North India is on the brink of monsoon’s arrival and it will soon lash the Gangetic plains and high valleys of the Himalayas Valleys and then retreat. During this phase, the river valleys of the Himalayan region generally floods with water as the whole area receives very high rainfall and sometimes the situations turn disastrous. One similar disaster in 2013 left Kedarnath valley in Uttarakhand in ruins.
The rumor of Chorabari Lake’s revival got a new twist when a few satellite images of big glacial lakes around the glacier were released. This backed the speculations of the NDRF and doctor’s team who claimed the revival of Chorabari Lake. Earlier, in the monsoon months of 2013, the aforementioned lake’s banks were broken and it merged with the river Mandakini swelling its water to unprecedented levels leading to the erosion of its bank. There was heavy rainfall in the area and cloudburst as well which resulted in the mishap known as ‘Himalayan Tsunami’ that caused loss of more than 10,000 lives and leftover 15,000 people injured or stranded.
The satellite images released in a report of India Today, are a sign that the authorities should not ignore the possibility of the second mishap of similar fashion and remain on alert. In the satellite images of June 26, 2019, which were taken by the Landsat 8 and Sentinel-2B satellites, the presence of an increasing number of water bodies can be seen over time. Earlier these bodies were not present due to the sub-zero temperatures. The experts believe that the increase in water bodies at this height and sub-zero temperature zones is a result of global warming and might be dangerous in terms of flash floods.
Earlier, Financial Express Online in an article mentioned the probability of revival of such a lake. The report suggested that a glacial lake 5 km above Kedarnath valley has formed and is being speculated as a threat and demanded corrective measures by the authorities.

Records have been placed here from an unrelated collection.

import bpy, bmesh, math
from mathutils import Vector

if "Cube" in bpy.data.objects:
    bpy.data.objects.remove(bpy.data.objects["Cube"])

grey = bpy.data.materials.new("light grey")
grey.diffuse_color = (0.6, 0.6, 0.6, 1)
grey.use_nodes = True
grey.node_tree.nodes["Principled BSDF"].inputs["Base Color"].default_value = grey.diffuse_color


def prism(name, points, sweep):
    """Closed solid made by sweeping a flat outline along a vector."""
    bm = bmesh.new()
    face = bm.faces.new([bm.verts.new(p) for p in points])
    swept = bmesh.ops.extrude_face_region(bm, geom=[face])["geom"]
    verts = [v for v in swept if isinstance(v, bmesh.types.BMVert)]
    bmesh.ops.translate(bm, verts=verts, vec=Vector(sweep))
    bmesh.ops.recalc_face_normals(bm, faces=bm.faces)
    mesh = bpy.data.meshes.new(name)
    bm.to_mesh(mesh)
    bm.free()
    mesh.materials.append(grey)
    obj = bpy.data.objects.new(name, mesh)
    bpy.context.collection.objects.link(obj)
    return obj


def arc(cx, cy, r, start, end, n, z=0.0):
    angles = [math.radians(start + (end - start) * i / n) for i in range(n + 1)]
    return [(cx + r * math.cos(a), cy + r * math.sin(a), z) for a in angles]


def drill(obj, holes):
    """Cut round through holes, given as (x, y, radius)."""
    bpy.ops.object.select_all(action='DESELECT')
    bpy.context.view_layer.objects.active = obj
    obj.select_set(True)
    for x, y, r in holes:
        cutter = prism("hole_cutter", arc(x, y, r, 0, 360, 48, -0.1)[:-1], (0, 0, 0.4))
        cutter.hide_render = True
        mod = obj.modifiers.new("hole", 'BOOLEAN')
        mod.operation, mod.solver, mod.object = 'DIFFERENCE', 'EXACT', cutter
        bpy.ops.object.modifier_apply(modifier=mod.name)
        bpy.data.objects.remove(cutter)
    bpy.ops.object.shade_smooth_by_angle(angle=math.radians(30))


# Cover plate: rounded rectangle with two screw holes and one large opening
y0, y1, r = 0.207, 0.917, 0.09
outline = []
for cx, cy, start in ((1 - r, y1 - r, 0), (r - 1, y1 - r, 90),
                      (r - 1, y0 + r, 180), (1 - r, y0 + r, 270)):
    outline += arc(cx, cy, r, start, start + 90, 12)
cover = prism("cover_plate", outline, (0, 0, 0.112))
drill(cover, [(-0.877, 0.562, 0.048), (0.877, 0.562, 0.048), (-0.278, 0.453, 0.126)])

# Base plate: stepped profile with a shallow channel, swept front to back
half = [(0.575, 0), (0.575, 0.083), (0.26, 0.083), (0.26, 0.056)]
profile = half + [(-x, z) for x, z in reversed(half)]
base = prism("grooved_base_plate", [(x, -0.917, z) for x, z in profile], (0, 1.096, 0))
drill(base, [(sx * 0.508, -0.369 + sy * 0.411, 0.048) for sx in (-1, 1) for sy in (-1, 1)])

However, according to a PTI report a scientist of the Wadia Institute of Himalayan Geology has said that it is a seasonal lake around 4.5 kilometers above the Kedarnath temple and possesses no threat to the temple-town. The institute had sent a four-member team to the spot for a first-hand assessment of the situation after they got the information said the director Kalachand Sain. The Wadia Institute of Himalayan Geology is an autonomous body under the Ministry of Science Technology.

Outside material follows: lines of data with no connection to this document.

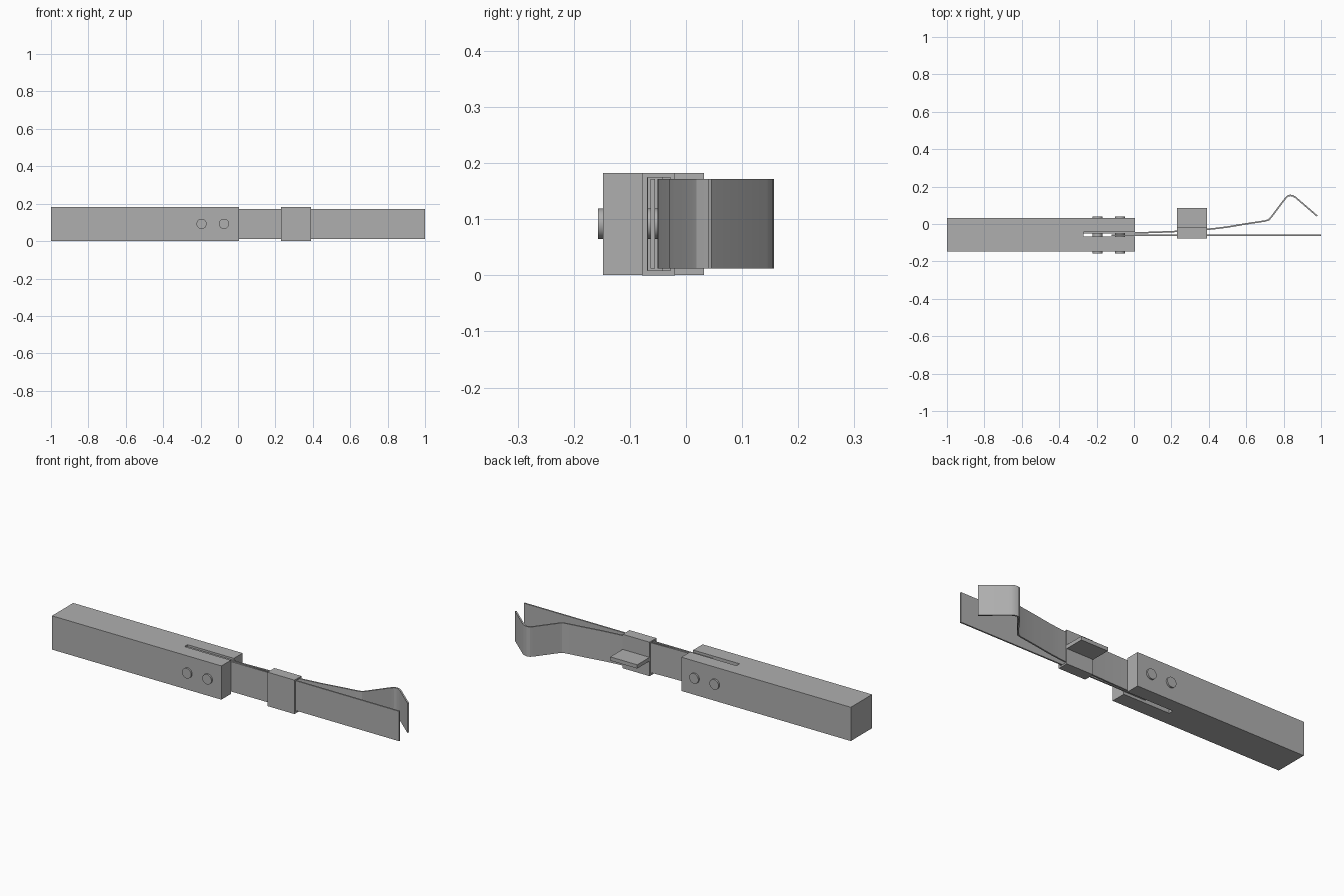
import bpy
import bmesh
from math import pi
from mathutils import Vector, Matrix

default = bpy.data.objects.get("Cube")
if default:
    bpy.data.objects.remove(default, do_unlink=True)

# One plain grey for everything
GREY = (0.43, 0.43, 0.43, 1)
grey = bpy.data.materials.new("plain grey")
grey.use_nodes = True
grey.diffuse_color = GREY
grey.node_tree.nodes["Principled BSDF"].inputs["Base Color"].default_value = GREY


def finish(name, bm, smooth=False):
    bmesh.ops.recalc_face_normals(bm, faces=bm.faces)
    mesh = bpy.data.meshes.new(name)
    bm.to_mesh(mesh)
    bm.free()
    mesh.materials.append(grey)
    obj = bpy.data.objects.new(name, mesh)
    bpy.context.collection.objects.link(obj)
    if smooth:
        bpy.ops.object.select_all(action="DESELECT")
        obj.select_set(True)
        bpy.context.view_layer.objects.active = obj
        bpy.ops.object.shade_smooth_by_angle(angle=pi / 7)
    return obj


def prism(name, outline, z0, z1, smooth=False):
    """Extrude a plan outline straight up."""
    bm = bmesh.new()
    face = bm.faces.new([bm.verts.new((x, y, z0)) for x, y in outline])
    grown = bmesh.ops.extrude_face_region(bm, geom=[face])["geom"]
    top = [v for v in grown if isinstance(v, bmesh.types.BMVert)]
    bmesh.ops.translate(bm, verts=top, vec=(0, 0, z1 - z0))
    return finish(name, bm, smooth)


def strip_outline(path, thickness):
    """Thicken a plan path into a closed outline."""
    pts = [Vector(p) for p in path]
    sides = ([], [])
    for i, p in enumerate(pts):
        before = (p - pts[max(i - 1, 0)]).normalized()
        after = (pts[min(i + 1, len(pts) - 1)] - p).normalized()
        along = (before + after).normalized()
        offset = Vector((-along.y, along.x)) * thickness / 2
        offset /= max(along.dot(after if after.length else before), 0.5)
        sides[0].append(p + offset)
        sides[1].append(p - offset)
    return sides[0] + sides[1][::-1]


# Handle with a slot cut into its inner end
FRONT, BACK, TOP = -0.148, 0.032, 0.182
MOUTH, SLOT_END = 0.005, -0.27
prism("handle", [(-1, FRONT), (MOUTH, FRONT), (MOUTH, -0.068), (SLOT_END, -0.068),
                 (SLOT_END, -0.042), (MOUTH, -0.042), (MOUTH, BACK), (-1, BACK)], 0.001, TOP)

# Straight blade and sprung, bent blade
BLADE = (0.012, 0.172)
prism("straight_blade", strip_outline([(-0.12, -0.059), (1, -0.059)], 0.008), *BLADE)
bend = [(SLOT_END, -0.047), (0, -0.047), (0.1, -0.045), (0.22, -0.040), (0.32, -0.033),
        (0.42, -0.026), (0.5, -0.016), (0.6, 0.001), (0.7, 0.016), (0.72, 0.022),
        (0.732, 0.035), (0.81, 0.138), (0.821, 0.149), (0.835, 0.153), (0.85, 0.150),
        (0.865, 0.141), (0.98, 0.042)]
prism("bent_blade", strip_outline(bend, 0.008), *BLADE, smooth=True)

# Sliding sleeve: a rectangular tube around both blades
bm = bmesh.new()
loops = []
for x in (0.23, 0.39):
    for y0, y1, z0, z1 in ((-0.078, -0.02, 0, TOP), (-0.069, -0.028, 0.009, 0.174)):
        loops.append([bm.verts.new((x, y, z)) for y, z in ((y0, z0), (y1, z0), (y1, z1), (y0, z1))])
outer_a, inner_a, outer_b, inner_b = loops
for a, b in ((outer_a, inner_a), (outer_b, inner_b), (outer_a, outer_b), (inner_a, inner_b)):
    for i in range(4):
        j = (i + 1) % 4
        bm.faces.new((a[i], a[j], b[j], b[i]))
finish("sliding_sleeve", bm)

# Thumb tab on the back of the sleeve
prism("thumb_tab", [(0.23, -0.021), (0.39, -0.021), (0.39, 0.085), (0.23, 0.085)], 0.081, 0.101)

# Rivets through the handle
for name, x in (("outer_rivet", -0.195), ("inner_rivet", -0.075)):
    bm = bmesh.new()
    place = Matrix.Translation((x, (FRONT + BACK) / 2, 0.092)) @ Matrix.Rotation(pi / 2, 4, "X")
    bmesh.ops.create_cone(bm, cap_ends=True, segments=32, radius1=0.027, radius2=0.027,
                          depth=BACK - FRONT + 0.018, matrix=place)
    finish(name, bm, smooth=True)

Though, experts believe that such formation of the glacial lake is a considerable threat in that part of Kedar valley and for people in the lower valleys as we cannot predict nature. The best we can do is analyze and be at alert to tackle such mishaps and any reoccurring situations like the Himalayan Tsunami.
Formation of such water bodies came to limelight when there were reports by doctors working in health camps in Kedarnath valley. The team of doctors along with local authority and a team of NDRF went above the Kedarnath valley and claimed to have found a lake above the temple site located 5 kilometers away and called it Chorabari. The claims that they made were of a new lake that is forming in the other part of Chorabari glacier and its size is growing day by day.